Electronic Communications Policy

While the court’s decision rested mainly on its finding that the policies underlying the attorney-client privilege outweighed the employer’s interest in enforcing its policy, the court noted several ambiguities relating to the policy itself that contradicted the Law Division’s finding that the policy had clearly put the employee on notice that her personal emails should be considered the property of her employer.

First, the court noted that multiple versions and drafts of the policy had been circulated, and that it was unclear whether any particular version had been adopted and whether any version applied to employees holding — as the plaintiff had — executive positions. Id. at *2. Second, the court found that the meaning and scope of the policy were unclear from its language. For example, while the policy broadly indicated that email and Internet use were to “be considered part of the company’s business and client records” and not “private or personal to any individual employee,” the policy also contained a potentially contradictory provision permitting “occasional personal use” of email on work computers.

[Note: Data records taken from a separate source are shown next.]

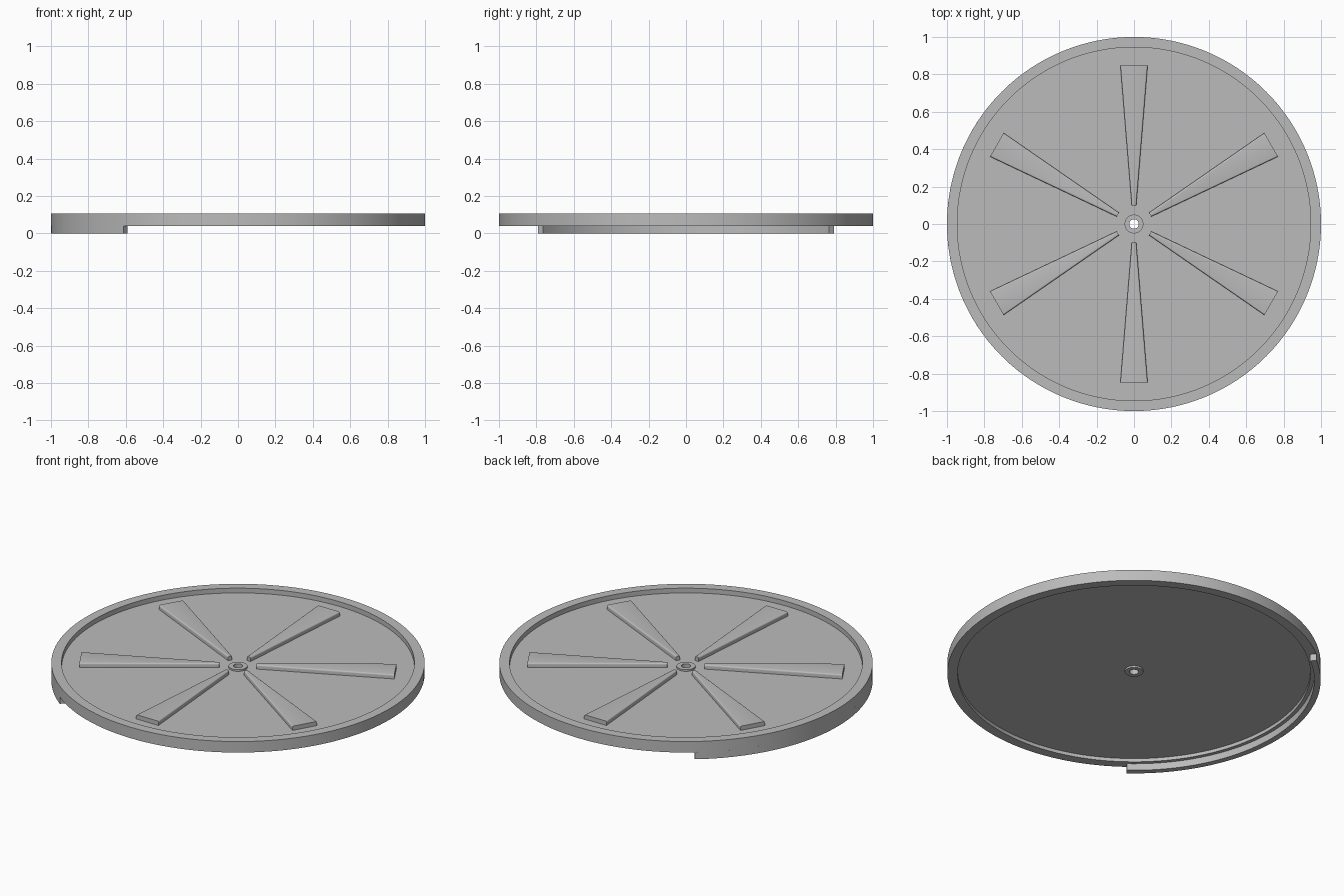
import bpy, bmesh, math

cube = bpy.data.objects.get("Cube")
if cube:
    bpy.data.objects.remove(cube, do_unlink=True)

grey = bpy.data.materials.new("plain grey")
grey.use_nodes = True
colour = (0.5, 0.5, 0.5, 1)
grey.diffuse_color = colour
grey.node_tree.nodes["Principled BSDF"].inputs["Base Color"].default_value = colour

RIM_BOTTOM, RIM_TOP = 0.04, 0.105
PLATE_BOTTOM, PLATE_TOP = 0.06, 0.077


def finish(name, bm, smooth=True):
    bmesh.ops.recalc_face_normals(bm, faces=bm.faces)
    mesh = bpy.data.meshes.new(name)
    bm.to_mesh(mesh)
    bm.free()
    mesh.materials.append(grey)
    ob = bpy.data.objects.new(name, mesh)
    bpy.context.collection.objects.link(ob)
    if smooth:
        bpy.ops.object.select_all(action="DESELECT")
        ob.select_set(True)
        bpy.context.view_layer.objects.active = ob
        bpy.ops.object.shade_smooth_by_angle(angle=math.radians(30))
    return ob


def sweep(name, profile, start=0, end=360, steps=128):
    """Turn a closed (radius, height) profile about the z axis."""
    bm = bmesh.new()
    full = end - start == 360
    rings = []
    for i in range(steps if full else steps + 1):
        a = math.radians(start + (end - start) * i / steps)
        rings.append([bm.verts.new((r * math.cos(a), r * math.sin(a), z)) for r, z in profile])
    n = len(profile)
    pairs = list(zip(rings, rings[1:])) + ([(rings[-1], rings[0])] if full else [])
    for a, b in pairs:
        for j in range(n):
            k = (j + 1) % n
            bm.faces.new((a[j], a[k], b[k], b[j]))
    if not full:
        bm.faces.new(rings[0])
        bm.faces.new(rings[-1])
    return finish(name, bm)


# Dished disc: raised rim, thin web and a bored hub in one profile
sweep("wheel_disc", [
    (0.025, 0.05), (0.05, 0.05), (0.05, PLATE_BOTTOM),
    (0.945, PLATE_BOTTOM), (0.945, RIM_BOTTOM), (1, RIM_BOTTOM),
    (1, RIM_TOP), (0.945, RIM_TOP), (0.945, PLATE_TOP),
    (0.05, PLATE_TOP), (0.05, 0.087), (0.025, 0.087)])

# Curved lip hanging below part of the rim
sweep("lower_arc_lip", [(0.966, 0), (1, 0), (1, 0.041), (0.966, 0.041)],
      127.7, 232.3, 48)

# Six tapered ribs with rounded long edges
for i in range(6):
    bm = bmesh.new()
    outline = [(0.1, -0.012), (0.847, -0.073), (0.847, 0.073), (0.1, 0.012)]
    low = [bm.verts.new((x, y, PLATE_TOP - 0.005)) for x, y in outline]
    high = [bm.verts.new((x, y, PLATE_TOP + 0.025)) for x, y in outline]
    bm.faces.new(low)
    bm.faces.new(high)
    for j in range(4):
        k = (j + 1) % 4
        bm.faces.new((low[j], low[k], high[k], high[j]))
    bm.edges.ensure_lookup_table()
    long_edges = [e for e in bm.edges if all(v in high for v in e.verts)
                  and abs(e.verts[0].co.x - e.verts[1].co.x) > 0.1]
    bmesh.ops.bevel(bm, geom=long_edges, offset=0.008, segments=4,
                    profile=0.5, affect="EDGES")
    rib = finish(f"rib_{i + 1}", bm)
    rib.rotation_euler.z = math.radians(30 + 60 * i)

Id. at *3. In light of the above ambiguities, the court found that the policy could “convey to an objective reader that personal emails . . . do not become company property when sent on a company computer.” Id. at *4.Third, the court noted that the “company had its own ‘email system’ for communications within and without the company” and that, accordingly, “references to the use or misuse of this ‘email system’” in the policy “could reasonably be interpreted to refer only to the company’s work-based system and not to an employee’s personal private email account accessed via the company’s computer.” Id. at *3.

Disqualifying the Company’s Counsel

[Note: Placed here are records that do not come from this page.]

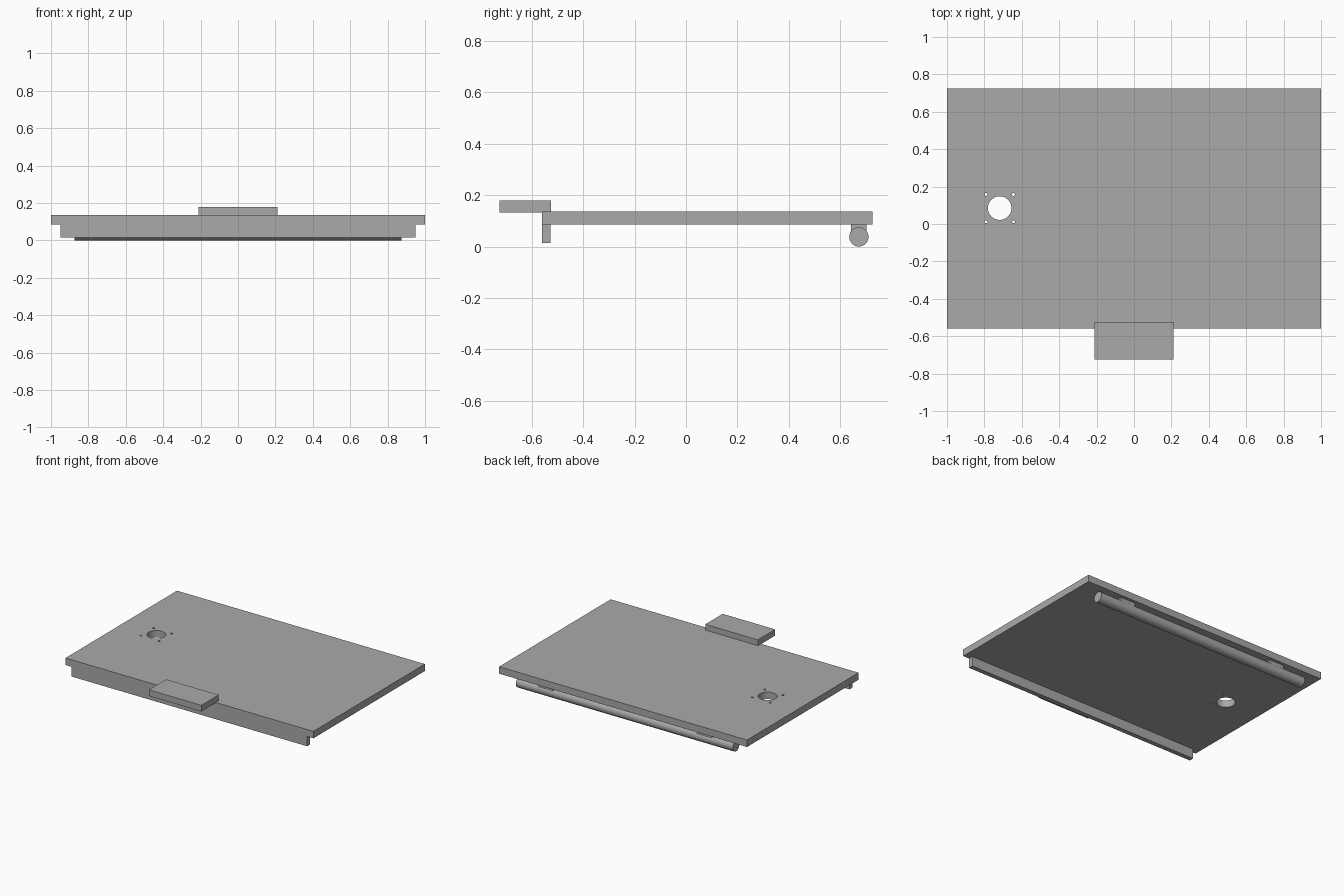
import bpy
import math

cube = bpy.data.objects.get("Cube")
if cube:
    bpy.data.objects.remove(cube, do_unlink=True)

# Single plain colour
grey = bpy.data.materials.new("plain grey")
grey.use_nodes = True
colour = (0.4, 0.4, 0.4, 1)
grey.diffuse_color = colour
grey.node_tree.nodes["Principled BSDF"].inputs["Base Color"].default_value = colour


def finish(name):
    obj = bpy.context.object
    obj.name = name
    obj.data.materials.append(grey)
    return obj


def box(name, x, y, z):
    """Box from (min, max) ranges on each axis."""
    ranges = (x, y, z)
    bpy.ops.mesh.primitive_cube_add(size=1, location=[(a + b) / 2 for a, b in ranges])
    obj = finish(name)
    obj.scale = [b - a for a, b in ranges]
    bpy.ops.object.transform_apply(location=False, rotation=False, scale=True)
    return obj


def cylinder(name, radius, length, location, sides, rotation=(0, 0, 0)):
    bpy.ops.mesh.primitive_cylinder_add(vertices=sides, radius=radius, depth=length,
                                        location=location, rotation=rotation)
    return finish(name)


def smooth(obj):
    bpy.ops.object.select_all(action="DESELECT")
    obj.select_set(True)
    bpy.context.view_layer.objects.active = obj
    bpy.ops.object.shade_smooth_by_angle(angle=math.radians(35))


# Flat board
board = box("board", (-1, 1), (-0.56, 0.725), (0.085, 0.136))

# Large round opening with four screw holes around it
hole_x, hole_y, offset = -0.718, 0.085, 0.073
holes = [(0, 0, 0.063, 48)]
holes += [(sx * offset, sy * offset, 0.008, 16) for sx in (-1, 1) for sy in (-1, 1)]
for dx, dy, radius, sides in holes:
    cutter = cylinder("hole_cutter", radius, 0.3, (hole_x + dx, hole_y + dy, 0.11), sides)
    cutter.hide_render = True
    cut = board.modifiers.new("hole", "BOOLEAN")
    cut.operation = "DIFFERENCE"
    cut.solver = "EXACT"
    cut.object = cutter
    bpy.context.view_layer.objects.active = board
    bpy.ops.object.modifier_apply(modifier=cut.name)
    bpy.data.objects.remove(cutter, do_unlink=True)
smooth(board)

# Front lip below the board and tab on top of its front edge
box("front_lip", (-0.95, 0.95), (-0.56, -0.526), (0.014, 0.085))
box("front_tab", (-0.212, 0.212), (-0.725, -0.525), (0.133, 0.178))

# Round bar under the back edge, hung from two small brackets
bar = cylinder("back_bar", 0.0375, 1.75, (0, 0.672, 0.0375), 64, (0, math.pi / 2, 0))
smooth(bar)
for side, name in ((1, "left_bracket"), (-1, "right_bracket")):
    box(name, (side * 0.64 - 0.06, side * 0.64 + 0.06), (0.642, 0.702), (0.05, 0.085))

The appellate court also took the employer’s counsel to task for violating his ethical obligations under Rule of Professional Conduct 4.4(b), which provides that in the course of a representation, “[a] lawyer who receives a document and has reasonable cause to believe that the document was inadvertently sent shall not read the document or, if he or she has begun to do so, shall stop reading the document, promptly notify the sender, and return the document to the sender.” The court found that by reading and using the subject emails, despite their apparent attorney-client privilege implications, counsel had violated the rule. Id. at **9-10. The court remanded for consideration by the Chancery Court, which was presiding over a related litigation between the same parties, whether the employer’s counsel should be disqualified, stating that the content of the emails and the inevitability of the discovery of facts contained therein through other means of discovery should control the outcome. Id. at *10. The appellate court bypassed the trial court on this issue out of concern that its “commitment to the determination . . . previously made on the issues” overturned in the opinion might be of influence. Id.

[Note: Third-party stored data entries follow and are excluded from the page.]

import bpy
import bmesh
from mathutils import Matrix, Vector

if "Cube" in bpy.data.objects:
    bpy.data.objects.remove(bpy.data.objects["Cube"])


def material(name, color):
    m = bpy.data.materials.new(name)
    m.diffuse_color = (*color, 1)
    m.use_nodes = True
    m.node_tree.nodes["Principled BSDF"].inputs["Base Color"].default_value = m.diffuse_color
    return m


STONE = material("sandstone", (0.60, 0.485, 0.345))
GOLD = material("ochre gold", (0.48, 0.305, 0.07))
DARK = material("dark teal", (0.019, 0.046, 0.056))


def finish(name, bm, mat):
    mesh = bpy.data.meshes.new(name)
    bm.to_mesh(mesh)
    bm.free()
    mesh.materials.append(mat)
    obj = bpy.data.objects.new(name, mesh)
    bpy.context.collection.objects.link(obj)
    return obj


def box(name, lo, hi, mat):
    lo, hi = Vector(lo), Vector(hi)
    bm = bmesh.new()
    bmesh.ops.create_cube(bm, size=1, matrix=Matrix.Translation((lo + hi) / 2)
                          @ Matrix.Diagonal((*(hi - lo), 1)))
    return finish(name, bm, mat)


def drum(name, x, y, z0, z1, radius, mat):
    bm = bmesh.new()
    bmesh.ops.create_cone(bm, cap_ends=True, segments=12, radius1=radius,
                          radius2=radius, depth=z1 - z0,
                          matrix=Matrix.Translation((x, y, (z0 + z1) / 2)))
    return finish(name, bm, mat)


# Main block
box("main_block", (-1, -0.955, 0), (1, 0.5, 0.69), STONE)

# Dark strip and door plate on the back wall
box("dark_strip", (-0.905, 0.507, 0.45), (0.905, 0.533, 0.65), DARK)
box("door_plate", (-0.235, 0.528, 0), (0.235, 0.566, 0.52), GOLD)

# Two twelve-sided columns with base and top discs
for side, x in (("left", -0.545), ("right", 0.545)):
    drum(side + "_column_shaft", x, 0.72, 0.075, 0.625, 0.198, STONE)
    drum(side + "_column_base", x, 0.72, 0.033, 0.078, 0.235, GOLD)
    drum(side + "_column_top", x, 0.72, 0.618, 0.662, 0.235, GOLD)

Conclusion

Stengart reaffirms the importance of clarity in the writing and implementation of policies governing employee Internet use on work computers. While the law on this issue remains unsettled (and even unaddressed in many states), it is clear that employers should take care to draft such policies to unambiguously communicate to employees the specific conduct to which they apply in order to maximize the likelihood that they will be enforced by courts. Additionally, the Stengart decision encourages employers wishing to restrict employee Internet use to enumerate prohibited uses in policies where possible, so as to avoid any ambiguity with respect to permissible employee conduct, and to assist courts in interpreting employers’ legitimate business interests in maintaining the policy.

Finally, the Appellate Division’s decision in Stengart makes clear that absent an employer’s legitimate business interest in accessing personal employee emails, an employee’s awareness of a blanket provision in an electronic communications policy or employee handbook that all emails and Internet use on a work computer belong to the employer may not be enough to constitute a waiver of the employee’s privacy. Furthermore, unless a compelling business interest exists, such a company policy may not trump the attorney-client privilege.